The Guardian reported yesterday that the climate change campaign group, which was founded in Stroud, had been placed in the police guide, which is aimed at stopping young people becoming radicalised.

The campaign group was included in a 12-page guide produced by Counter Terrorism Policing South East entitled 'Safeguarding young people and adults from ideological extremism'.

Police are now reviewing and recalling the document.

"How dare they," said a spokesperson for Extinction Rebellion.

"Children up and down the country are desperately fighting for a future. Teachers, grandparents, nurses have been trying their best with loving nonviolence to get politicians and big business to do something about the dire state of our planet.

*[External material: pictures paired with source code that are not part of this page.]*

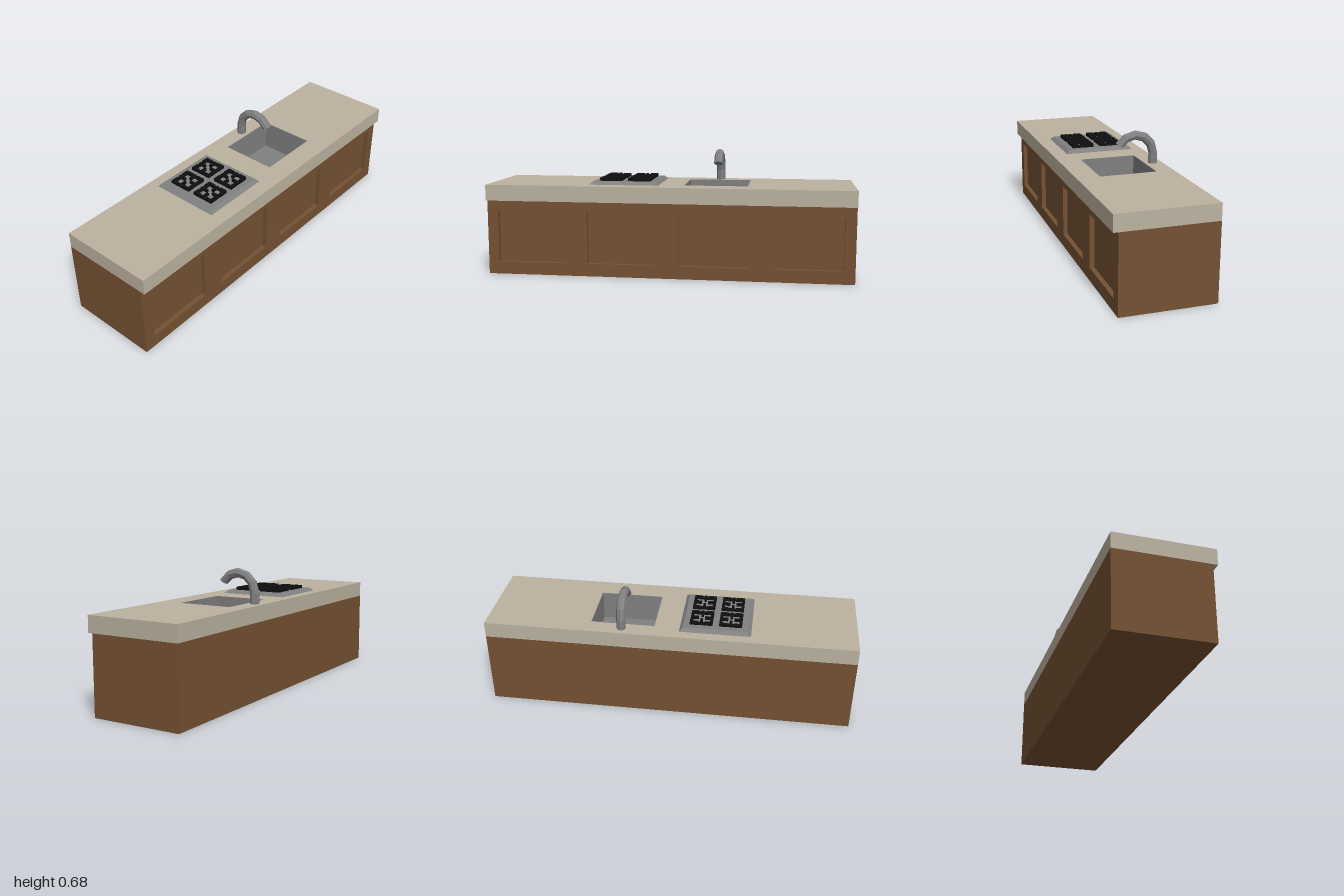
import * as THREE from 'three';

const material = (name, color) => {
  const m = new THREE.MeshStandardMaterial({ color });
  m.name = name;
  return m;
};

export function createModel() {
  const root = new THREE.Group();
  root.name = 'kitchenIsland';
  const wood = material('brown wood', 0x755133);
  const stone = material('beige stone', 0xbcb29f);
  const steel = material('grey steel', 0x808080);
  steel.flatShading = true;
  const iron = material('black iron', 0x101010);

  const add = (parent, name, geometry, mat) => {
    const mesh = new THREE.Mesh(geometry, mat);
    mesh.name = name;
    parent.add(mesh);
    return mesh;
  };
  // Box given by its minimum and maximum corners
  const box = (parent, name, mat, [x0, y0, z0], [x1, y1, z1]) => {
    const g = new THREE.BoxGeometry(x1 - x0, y1 - y0, z1 - z0);
    g.translate((x0 + x1) / 2, (y0 + y1) / 2, (z0 + z1) / 2);
    return add(parent, name, g, mat);
  };
  const rect = (path, x0, y0, x1, y1) => {
    path.moveTo(x0, y0);
    path.lineTo(x1, y0);
    path.lineTo(x1, y1);
    path.lineTo(x0, y1);
    path.closePath();
    return path;
  };

  // Cabinet: hollow carcass, so the sink can drop into it
  const cabinet = new THREE.Group();
  cabinet.name = 'cabinet';
  root.add(cabinet);
  const back = -0.263, front = 0.237, recess = 0.025, top = 0.413;
  const inner = front - recess;
  box(cabinet, 'cabinetBottom', wood, [back, 0, -1], [inner, 0.02, 1]);
  box(cabinet, 'backPanel', wood, [back, 0.02, -1], [back + 0.02, top, 1]);
  box(cabinet, 'recessedPanels', wood, [inner - 0.02, 0.02, -1], [inner, top, 1]);
  for (const s of [-1, 1]) {
    box(cabinet, 'endPanel', wood,
      [back + 0.02, 0.02, Math.min(s, s * 0.98)], [inner - 0.02, top, Math.max(s, s * 0.98)]);
  }
  // Front frame with four openings
  const frame = rect(new THREE.Shape(), -1, 0, 1, top);
  for (let i = 0; i < 4; i++) {
    const c = -0.752 + i * 0.5013;
    frame.holes.push(rect(new THREE.Path(), c - 0.188, 0.07, c + 0.188, 0.354));
  }
  const frameGeo = new THREE.ExtrudeGeometry(frame, { depth: recess, bevelEnabled: false });
  frameGeo.rotateY(Math.PI / 2);
  frameGeo.translate(inner, 0, 0);
  add(cabinet, 'frontFrame', frameGeo, wood);

  // Countertop with a cut-out for the sink (shape y is -z)
  const sx0 = -0.165, sx1 = 0.135, sz0 = -0.425, sz1 = -0.085, t = 0.004;
  const slab = rect(new THREE.Shape(), back, -1, 0.262, 1);
  slab.holes.push(rect(new THREE.Path(), sx0 - t, -sz1 - t, sx1 + t, -sz0 + t));
  const slabGeo = new THREE.ExtrudeGeometry(slab, { depth: 0.5 - top, bevelEnabled: false });
  slabGeo.rotateX(-Math.PI / 2);
  slabGeo.translate(0, top, 0);
  add(root, 'countertop', slabGeo, stone);

  // Sink basin
  const sink = new THREE.Group();
  sink.name = 'sink';
  root.add(sink);
  const floor = 0.34;
  box(sink, 'sinkFloor', steel, [sx0 - t, floor - t, sz0 - t], [sx1 + t, floor, sz1 + t]);
  box(sink, 'sinkWall', steel, [sx0 - t, floor, sz0 - t], [sx0, 0.5, sz1 + t]);
  box(sink, 'sinkWall', steel, [sx1, floor, sz0 - t], [sx1 + t, 0.5, sz1 + t]);
  box(sink, 'sinkWall', steel, [sx0, floor, sz0 - t], [sx1, 0.5, sz0]);
  box(sink, 'sinkWall', steel, [sx0, floor, sz1], [sx1, 0.5, sz1 + t]);

  // Faucet: straight pipe, curved spout and end face
  const faucet = new THREE.Group();
  faucet.name = 'faucet';
  faucet.position.set(-0.111, 0.557, -0.255);
  root.add(faucet);
  const bend = 0.101, pipe = 0.025, end = Math.PI / 6;
  add(faucet, 'faucetPipe', new THREE.CylinderGeometry(pipe, pipe, 0.057, 8), steel)
    .position.set(-bend, -0.0285, 0);
  const spout = new THREE.TorusGeometry(bend, pipe, 8, 5, Math.PI - end);
  spout.rotateZ(end);
  add(faucet, 'faucetSpout', spout, steel);
  const cap = new THREE.CircleGeometry(pipe, 8);
  cap.rotateX(Math.PI / 2);
  cap.translate(bend, 0, 0);
  cap.rotateZ(end);
  add(faucet, 'spoutEnd', cap, steel);

  // Cooktop: slab with sloping edges
  const cooktop = new THREE.Group();
  cooktop.name = 'cooktop';
  root.add(cooktop);
  const plate = new THREE.BoxGeometry(0.384, 0.017, 0.384);
  const p = plate.attributes.position;
  for (let i = 0; i < p.count; i++) {
    if (p.getY(i) > 0) p.setXYZ(i, p.getX(i) * 0.9, p.getY(i), p.getZ(i) * 0.9);
  }
  plate.computeVertexNormals();
  plate.translate(-0.014, 0.5085, 0.247);
  add(cooktop, 'cooktopPlate', plate, steel);

  // Burner grates: raised corners, lower side bars and inward prongs
  const h = 0.061, w = 0.015, gap = 0.018;
  for (const x of [-0.0925, 0.067]) {
    for (const z of [0.168, 0.326]) {
      const grate = new THREE.Group();
      grate.name = 'burnerGrate';
      grate.position.set(x, 0.517, z);
      cooktop.add(grate);
      for (let k = 0; k < 4; k++) {
        const side = new THREE.Group();
        side.name = 'grateSide';
        side.rotation.y = k * Math.PI / 2;
        grate.add(side);
        box(side, 'cornerBar', iron, [-h, 0, h - w], [-gap, 0.017, h]);
        box(side, 'cornerBar', iron, [gap, 0, h - w], [h - w, 0.017, h]);
        box(side, 'lowBar', iron, [-gap, 0, h - w], [gap, 0.013, h - 0.001]);
        box(side, 'prong', iron, [-0.0065, 0.002, 0.017], [0.0065, 0.017, h]);
      }
    }
  }
  return root;
}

"And this is how the establishment responds.

"In a world of misinformation, where lies travel faster than the truth, we can’t help but wonder was this a deliberate attempt to silence a legitimate cause. Wouldn’t it be nice if they focused on the real extremists, the fossil fuel companies and those that do their bidding?"

DCS Kath Barnes, head of Counter Terrorism Policing South East said in a statement: "I would like to make it quite clear that we do not classify Extinction Rebellion as an extremist organisation.

"The inclusion of Extinction Rebellion in this document was an error of judgement and we will now be reviewing all of the contents as a result.

"It was produced by CTPSE to assist our statutory partners - including police forces and government organisations - in identifying people who may (be) vulnerable as a result of their links to some organisations."

The document was "designed for a very specific audience who understand the complexities of the safeguarding environment we work within and who have statutory duties under Prevent" added DCS Barnes.

"We as Counter Terrorism Policing, along with our partners, have a responsibility to protect vulnerable people. Officers are trained to spot those who may be vulnerable, and the membership of an organisation that supports environmental or animal welfare issues alone would not be a trigger."